The amino acid arginine is indispensible for the host's T cell response against tumors or chronic infection. Without arginine, a T cell receptor (TCR) component cannot be produced efficiently, thus dampening TCR signaling. As a result, the cells do not proliferate normally or produce the survival cytokine IL-2, although they still make inflammatory cytokines such as IFNγ and TNF.
Das et al. now find that CD8+ T cells in the livers of patients with chronic hepatitis B infections show signs of arginine starvation. Despite proliferating poorly, the cells' production of IFNγ and TNF might explain the liver damage seen in these patients. The amino acid deficiency stemmed from the activity of the arginine-destroying enzyme arginase, which was elevated in inflamed livers. The arginase source is still unknown but seems to be confined to the liver, as T cells elsewhere in the patients were less affected.

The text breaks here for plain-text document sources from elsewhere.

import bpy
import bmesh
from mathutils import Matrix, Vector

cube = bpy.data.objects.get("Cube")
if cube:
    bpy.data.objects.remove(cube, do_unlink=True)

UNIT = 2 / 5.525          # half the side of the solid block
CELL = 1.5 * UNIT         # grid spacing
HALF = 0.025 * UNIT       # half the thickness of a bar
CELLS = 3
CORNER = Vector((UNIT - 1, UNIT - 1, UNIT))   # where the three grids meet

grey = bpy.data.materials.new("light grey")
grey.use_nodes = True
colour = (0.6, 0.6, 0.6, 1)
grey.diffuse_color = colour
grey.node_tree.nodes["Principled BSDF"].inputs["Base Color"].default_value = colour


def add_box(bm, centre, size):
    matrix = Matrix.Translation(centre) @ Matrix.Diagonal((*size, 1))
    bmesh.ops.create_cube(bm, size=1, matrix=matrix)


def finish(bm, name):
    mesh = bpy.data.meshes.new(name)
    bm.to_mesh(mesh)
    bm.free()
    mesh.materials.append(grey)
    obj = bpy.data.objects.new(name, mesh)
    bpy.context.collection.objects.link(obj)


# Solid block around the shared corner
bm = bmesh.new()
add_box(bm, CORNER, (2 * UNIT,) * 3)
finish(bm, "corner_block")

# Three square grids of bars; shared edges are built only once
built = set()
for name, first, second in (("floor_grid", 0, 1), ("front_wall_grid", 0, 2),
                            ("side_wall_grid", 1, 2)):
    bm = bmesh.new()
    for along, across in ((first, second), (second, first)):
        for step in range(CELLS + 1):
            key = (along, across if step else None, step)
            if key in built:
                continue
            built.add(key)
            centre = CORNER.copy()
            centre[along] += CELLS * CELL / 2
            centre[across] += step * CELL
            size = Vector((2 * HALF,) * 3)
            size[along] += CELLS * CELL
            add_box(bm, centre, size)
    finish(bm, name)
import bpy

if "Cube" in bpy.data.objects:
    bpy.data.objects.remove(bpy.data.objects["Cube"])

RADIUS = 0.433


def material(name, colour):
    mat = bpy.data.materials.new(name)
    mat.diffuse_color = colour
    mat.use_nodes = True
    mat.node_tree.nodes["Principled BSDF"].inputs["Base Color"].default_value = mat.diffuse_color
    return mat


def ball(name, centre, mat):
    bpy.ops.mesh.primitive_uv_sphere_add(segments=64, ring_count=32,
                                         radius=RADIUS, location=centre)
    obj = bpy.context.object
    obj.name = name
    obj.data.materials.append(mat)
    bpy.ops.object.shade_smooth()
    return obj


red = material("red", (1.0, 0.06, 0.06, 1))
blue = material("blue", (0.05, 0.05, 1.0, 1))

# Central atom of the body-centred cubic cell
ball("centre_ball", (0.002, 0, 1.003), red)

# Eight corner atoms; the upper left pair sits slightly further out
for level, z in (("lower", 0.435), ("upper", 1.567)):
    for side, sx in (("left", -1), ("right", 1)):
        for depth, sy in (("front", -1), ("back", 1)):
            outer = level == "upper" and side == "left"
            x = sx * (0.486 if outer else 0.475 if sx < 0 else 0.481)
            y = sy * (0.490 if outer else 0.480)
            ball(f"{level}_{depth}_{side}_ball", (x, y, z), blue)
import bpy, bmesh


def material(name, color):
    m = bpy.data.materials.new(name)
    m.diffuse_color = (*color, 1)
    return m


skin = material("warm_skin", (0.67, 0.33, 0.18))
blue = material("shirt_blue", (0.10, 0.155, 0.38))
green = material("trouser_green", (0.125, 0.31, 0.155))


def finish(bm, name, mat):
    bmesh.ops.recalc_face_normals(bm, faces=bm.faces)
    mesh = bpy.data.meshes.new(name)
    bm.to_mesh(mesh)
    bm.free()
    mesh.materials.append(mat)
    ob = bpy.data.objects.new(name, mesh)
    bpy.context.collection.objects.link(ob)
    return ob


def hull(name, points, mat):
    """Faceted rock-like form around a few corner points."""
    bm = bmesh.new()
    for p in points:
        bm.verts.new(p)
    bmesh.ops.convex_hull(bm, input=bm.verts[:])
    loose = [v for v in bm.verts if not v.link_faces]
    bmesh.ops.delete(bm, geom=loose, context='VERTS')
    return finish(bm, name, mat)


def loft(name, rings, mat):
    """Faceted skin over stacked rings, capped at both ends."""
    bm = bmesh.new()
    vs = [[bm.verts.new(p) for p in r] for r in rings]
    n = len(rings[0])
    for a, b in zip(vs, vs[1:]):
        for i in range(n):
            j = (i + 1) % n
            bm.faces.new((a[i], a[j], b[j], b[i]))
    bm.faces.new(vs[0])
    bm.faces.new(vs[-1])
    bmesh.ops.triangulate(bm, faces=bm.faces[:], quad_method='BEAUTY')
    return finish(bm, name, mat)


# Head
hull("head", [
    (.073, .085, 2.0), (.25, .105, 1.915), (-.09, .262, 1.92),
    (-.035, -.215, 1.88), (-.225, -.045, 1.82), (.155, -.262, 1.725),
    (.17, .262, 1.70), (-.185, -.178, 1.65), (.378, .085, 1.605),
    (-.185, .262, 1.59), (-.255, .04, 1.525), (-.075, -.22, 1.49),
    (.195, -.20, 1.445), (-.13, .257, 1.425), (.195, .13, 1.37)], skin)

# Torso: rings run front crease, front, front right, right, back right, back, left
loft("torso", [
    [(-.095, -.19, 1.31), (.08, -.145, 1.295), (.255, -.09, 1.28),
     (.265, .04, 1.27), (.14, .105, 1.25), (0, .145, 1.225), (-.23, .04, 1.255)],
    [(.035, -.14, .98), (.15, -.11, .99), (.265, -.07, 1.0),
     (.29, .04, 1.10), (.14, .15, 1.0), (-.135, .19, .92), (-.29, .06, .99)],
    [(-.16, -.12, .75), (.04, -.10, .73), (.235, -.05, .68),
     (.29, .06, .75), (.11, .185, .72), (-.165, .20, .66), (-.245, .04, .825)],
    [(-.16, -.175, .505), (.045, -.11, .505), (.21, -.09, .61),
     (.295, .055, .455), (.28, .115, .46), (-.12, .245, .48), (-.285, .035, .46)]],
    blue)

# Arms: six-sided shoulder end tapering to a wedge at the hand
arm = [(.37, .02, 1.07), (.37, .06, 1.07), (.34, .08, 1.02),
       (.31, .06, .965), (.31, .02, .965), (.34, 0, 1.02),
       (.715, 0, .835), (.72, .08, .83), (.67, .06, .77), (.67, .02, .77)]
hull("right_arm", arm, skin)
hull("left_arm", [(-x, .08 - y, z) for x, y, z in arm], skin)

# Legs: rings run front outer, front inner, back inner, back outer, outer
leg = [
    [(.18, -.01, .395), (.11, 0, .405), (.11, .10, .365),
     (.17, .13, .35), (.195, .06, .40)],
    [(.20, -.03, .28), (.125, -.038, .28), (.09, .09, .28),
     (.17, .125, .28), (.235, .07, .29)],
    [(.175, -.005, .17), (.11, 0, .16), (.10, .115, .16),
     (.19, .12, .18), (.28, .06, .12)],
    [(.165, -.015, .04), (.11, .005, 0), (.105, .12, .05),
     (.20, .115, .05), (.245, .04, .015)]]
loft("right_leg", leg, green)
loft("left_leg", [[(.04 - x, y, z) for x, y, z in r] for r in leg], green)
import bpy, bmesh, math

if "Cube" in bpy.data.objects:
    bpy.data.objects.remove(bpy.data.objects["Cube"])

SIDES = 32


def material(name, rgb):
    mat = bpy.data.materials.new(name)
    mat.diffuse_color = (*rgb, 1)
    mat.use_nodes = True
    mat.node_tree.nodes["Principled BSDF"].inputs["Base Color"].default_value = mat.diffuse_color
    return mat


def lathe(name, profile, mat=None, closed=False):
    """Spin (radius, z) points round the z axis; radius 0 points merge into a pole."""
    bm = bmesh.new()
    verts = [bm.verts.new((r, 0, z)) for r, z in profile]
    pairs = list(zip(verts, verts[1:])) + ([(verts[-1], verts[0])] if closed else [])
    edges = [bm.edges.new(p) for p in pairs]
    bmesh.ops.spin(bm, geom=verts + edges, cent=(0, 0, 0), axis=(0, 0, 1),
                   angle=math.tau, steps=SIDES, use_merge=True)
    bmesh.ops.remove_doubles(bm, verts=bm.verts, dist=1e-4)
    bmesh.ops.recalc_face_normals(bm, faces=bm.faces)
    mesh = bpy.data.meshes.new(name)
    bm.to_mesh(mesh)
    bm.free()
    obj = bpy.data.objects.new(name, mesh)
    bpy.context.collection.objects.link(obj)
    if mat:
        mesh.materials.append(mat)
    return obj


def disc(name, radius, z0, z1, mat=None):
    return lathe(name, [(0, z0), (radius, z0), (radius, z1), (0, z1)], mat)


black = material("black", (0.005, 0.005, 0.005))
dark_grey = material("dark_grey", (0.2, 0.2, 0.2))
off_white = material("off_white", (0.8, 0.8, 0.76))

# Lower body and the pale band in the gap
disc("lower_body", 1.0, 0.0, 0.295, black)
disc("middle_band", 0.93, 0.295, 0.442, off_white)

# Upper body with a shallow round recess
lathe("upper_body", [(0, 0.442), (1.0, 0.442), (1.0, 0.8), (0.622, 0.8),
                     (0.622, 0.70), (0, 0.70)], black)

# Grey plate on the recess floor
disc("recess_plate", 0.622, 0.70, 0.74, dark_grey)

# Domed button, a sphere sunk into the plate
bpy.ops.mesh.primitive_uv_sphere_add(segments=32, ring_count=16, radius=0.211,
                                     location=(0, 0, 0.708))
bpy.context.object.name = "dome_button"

Culturing patients' liver-derived CD8+ T cells with arginine corrected their defects. Whether arginine supplements can help cure hepatitis B remains to be seen.